(Beginning of Records for processing)

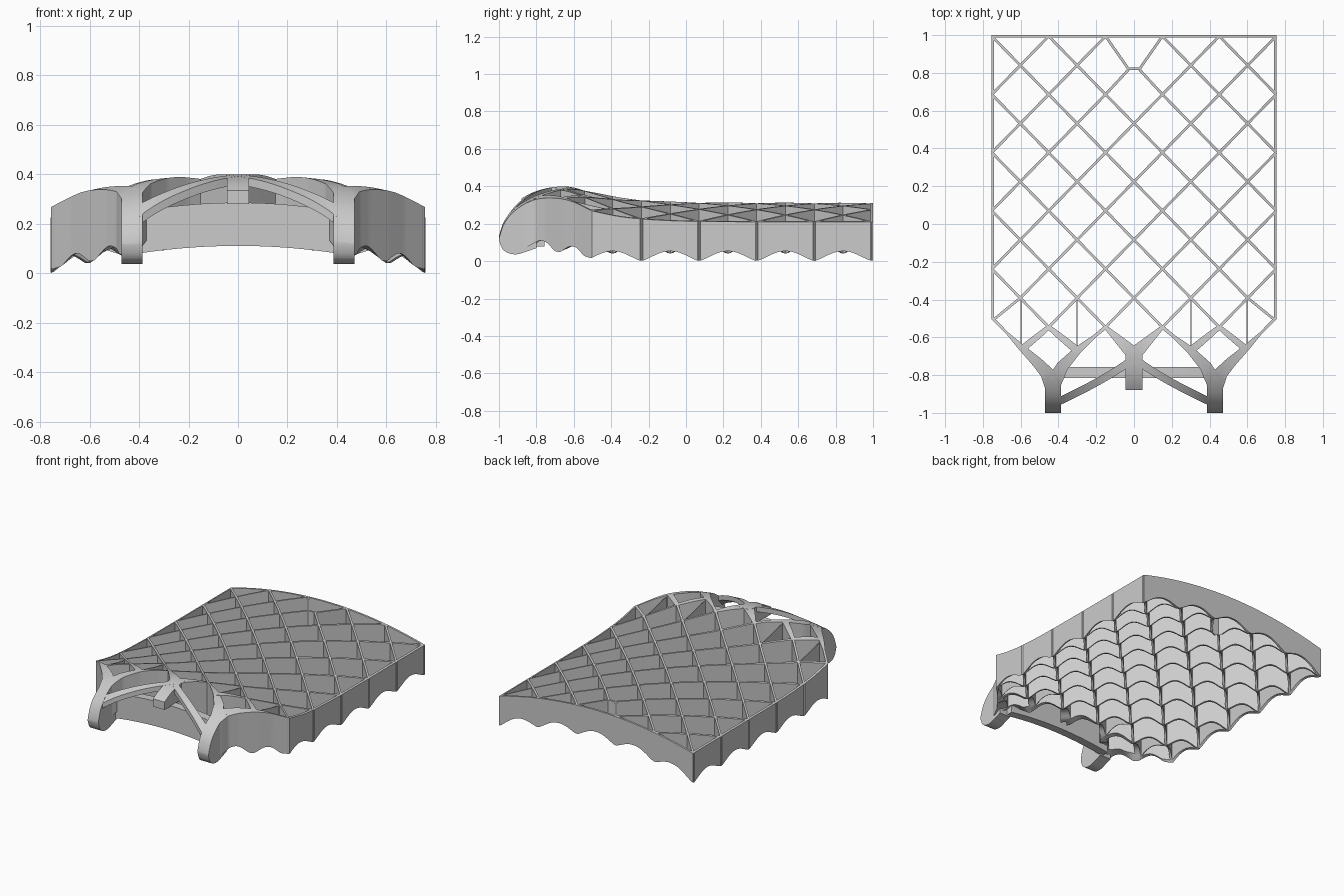
import bpy, bmesh, math
from mathutils import Vector
from mathutils.geometry import interpolate_bezier

cube = bpy.data.objects.get("Cube")
if cube:
    bpy.data.objects.remove(cube)

DX, DY, BACK = 0.1505, 0.154, 0.994    # lattice half pitch and rear line
SIDE, THIN = 0.748, 0.014              # wall centre line and rib thickness
CROWN = 0.187                          # sideways curvature

RIDGE = [(-1, .16), (-.98, .225), (-.94, .285), (-.88, .335), (-.8, .375), (-.7, .397),
         (-.62, .397), (-.5, .37), (-.35, .34), (-.2, .325), (0, .316), (.3, .313), (1, .312)]
ARM_UNDERSIDE = [(-1, .115), (-.985, .07), (-.95, .043), (-.9, .037), (-.85, .052),
                 (-.78, .073), (-.7, .06)]


def smooth_profile(pts, t):
    """Hermite interpolation through a list of points."""
    t = min(max(t, pts[0][0]), pts[-1][0])
    k = next(i for i in range(len(pts) - 1) if t <= pts[i + 1][0])

    def slope(i):
        a, b = pts[max(i - 1, 0)], pts[min(i + 1, len(pts) - 1)]
        return (b[1] - a[1]) / (b[0] - a[0])
    (x0, y0), (x1, y1) = pts[k], pts[k + 1]
    h = x1 - x0
    s = (t - x0) / h
    return (y0 * (1 + 2 * s) * (1 - s) ** 2 + slope(k) * h * s * (1 - s) ** 2
            + y1 * s * s * (3 - 2 * s) - slope(k + 1) * h * s * s * (1 - s))


def top(x, y):
    return smooth_profile(RIDGE, y) - 0.18 * x * x


def scallop(x, y):
    """Underside with an arch between neighbouring lattice nodes."""
    i, j = x / DX, (BACK - y) / DY
    u, v = (i + j - 1) / 2, (i - j - 1) / 2
    wave = max(abs(math.sin(math.pi * u)), abs(math.sin(math.pi * v)))
    return 0.107 - CROWN * x * x + 0.053 * wave ** 1.4


def arm_underside(x, y):
    return smooth_profile(ARM_UNDERSIDE, y)


def flared(x, y):
    """Rib width, growing towards the arms and the hub."""
    arm = math.hypot(abs(x) - 0.43, y + 0.85)
    hub = math.hypot(x, y + 0.72)
    return THIN + max(0.07 * max(0, 1 - arm / .36), 0.07 * max(0, 1 - hub / .25))


def resample(path, step):
    out = []
    for a, b in zip(path, path[1:]):
        a, b = Vector(a), Vector(b)
        n = max(1, round((b - a).length / step))
        out += [a.lerp(b, k / n) for k in range(n)]
    return out + [Vector(path[-1])]


def rib(bm, path, width=THIN, upper=top, lower=scallop, step=0.016):
    """Upright wall along a plan path between two height functions."""
    pts = resample(path, step)
    rings = []
    for k, p in enumerate(pts):
        before = (p - pts[k - 1]).normalized() if k else None
        after = (pts[k + 1] - p).normalized() if k < len(pts) - 1 else None
        before, after = before or after, after or before
        t = (before + after).normalized()
        w = width(*p) if callable(width) else width
        side = Vector((-t.y, t.x)) * w / 2 / max(t.dot(after), 0.5)
        a, b = p + side, p - side
        rings.append([bm.verts.new((q.x, q.y, f(q.x, q.y)))
                      for q, f in ((a, lower), (b, lower), (b, upper), (a, upper))])
    for r, s in zip(rings, rings[1:]):
        for c in range(4):
            d = (c + 1) % 4
            bm.faces.new((r[c], r[d], s[d], s[c]))
    bm.faces.new(rings[0][::-1])
    bm.faces.new(rings[-1])


def finish(name, bm):
    bmesh.ops.recalc_face_normals(bm, faces=bm.faces)
    mesh = bpy.data.meshes.new(name)
    bm.to_mesh(mesh)
    bm.free()
    obj = bpy.data.objects.new(name, mesh)
    bpy.context.collection.objects.link(obj)
    bpy.ops.object.select_all(action='DESELECT')
    obj.select_set(True)
    bpy.context.view_layer.objects.active = obj
    bpy.ops.object.shade_smooth_by_angle(angle=math.radians(35))


def node(i, j):
    return (i * DX, BACK - j * DY)


def mirrored(path, s):
    return [(s * x, y) for x, y in path]


# Diagonal lattice
bm = bmesh.new()
for j in range(10):
    for i in range(-5, 6):
        if (i + j) % 2 == 0:
            continue
        for d in (-1, 1):
            e = i + d
            if abs(e) > 5 or (j == 9 and abs(e) == 5) or (j == 0 and e == 0):
                continue
            a, b = node(i, j), node(e, j + 1)
            if (i, j) == (0, 1):
                a = (d * 0.03, 0.816)
            rib(bm, [a, b])
# Flat-ended notch at the middle of the rear edge
rib(bm, [node(-1, 0), (-.03, .822), (.03, .822), node(1, 0)])
finish("diagonal_lattice", bm)

# Outer wall
bm = bmesh.new()
for s in (-1, 1):
    rib(bm, mirrored([(0, BACK), (SIDE, BACK), (SIDE, -.5), (.6, -.65), (.51, -.735),
                      (.46, -.79), (.43, -.86)], s), flared)
finish("outer_wall", bm)

# Flared ribs that gather into the arms and the hub
bm = bmesh.new()
for s in (-1, 1):
    for path in ([node(1, 10), (0, -.69)],
                 [node(1, 10), (.3, -.67), (.38, -.755), (.43, -.85)],
                 [node(3, 10), (.3, -.67)],
                 [node(3, 10), (.59, -.66)],
                 [node(4, 9), (SIDE, -.51)]):
        rib(bm, mirrored(path, s), flared)
finish("front_ribs", bm)

# Thin upright webs inside the front cells
bm = bmesh.new()
for s in (-1, 1):
    for x in (.302, .598):
        rib(bm, [(s * x, -.39), (s * x, -.655)], .004, lambda x, y: top(x, y) - .01)
finish("thin_webs", bm)

# Rounded front arms
bm = bmesh.new()
for s in (-1, 1):
    rib(bm, [(s * .428, -.8), (s * .428, -1)], .085, top, arm_underside, .01)
finish("front_arms", bm)

# Cross bar between the arms
bm = bmesh.new()
rib(bm, [(-.41, -.785), (.41, -.785)], .058,
    lambda x, y: .285 - .22 * x * x, lambda x, y: .11 - .19 * x * x)
finish("cross_bar", bm)

# Centre hub with its forward tab
bm = bmesh.new()
rib(bm, [(0, -.65), (0, -.88)], .09, top, lambda x, y: .28)
finish("centre_hub", bm)

# Curved straps from the hub to the arms
bm = bmesh.new()
for s in (-1, 1):
    curve = interpolate_bezier(Vector((0, -.71)), Vector((.1, -.79)),
                               Vector((.25, -.87)), Vector((.41, -.945)), 16)
    rib(bm, [(s * p.x, p.y) for p in curve], .04, top, lambda x, y: top(x, y) - .035)
finish("front_straps", bm)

(End of Records for processing)

The string "scallop" marks the lines to copy; report each of them from the data above.

Answer to the exercise.
def scallop(x, y):
def rib(bm, path, width=THIN, upper=top, lower=scallop, step=0.016):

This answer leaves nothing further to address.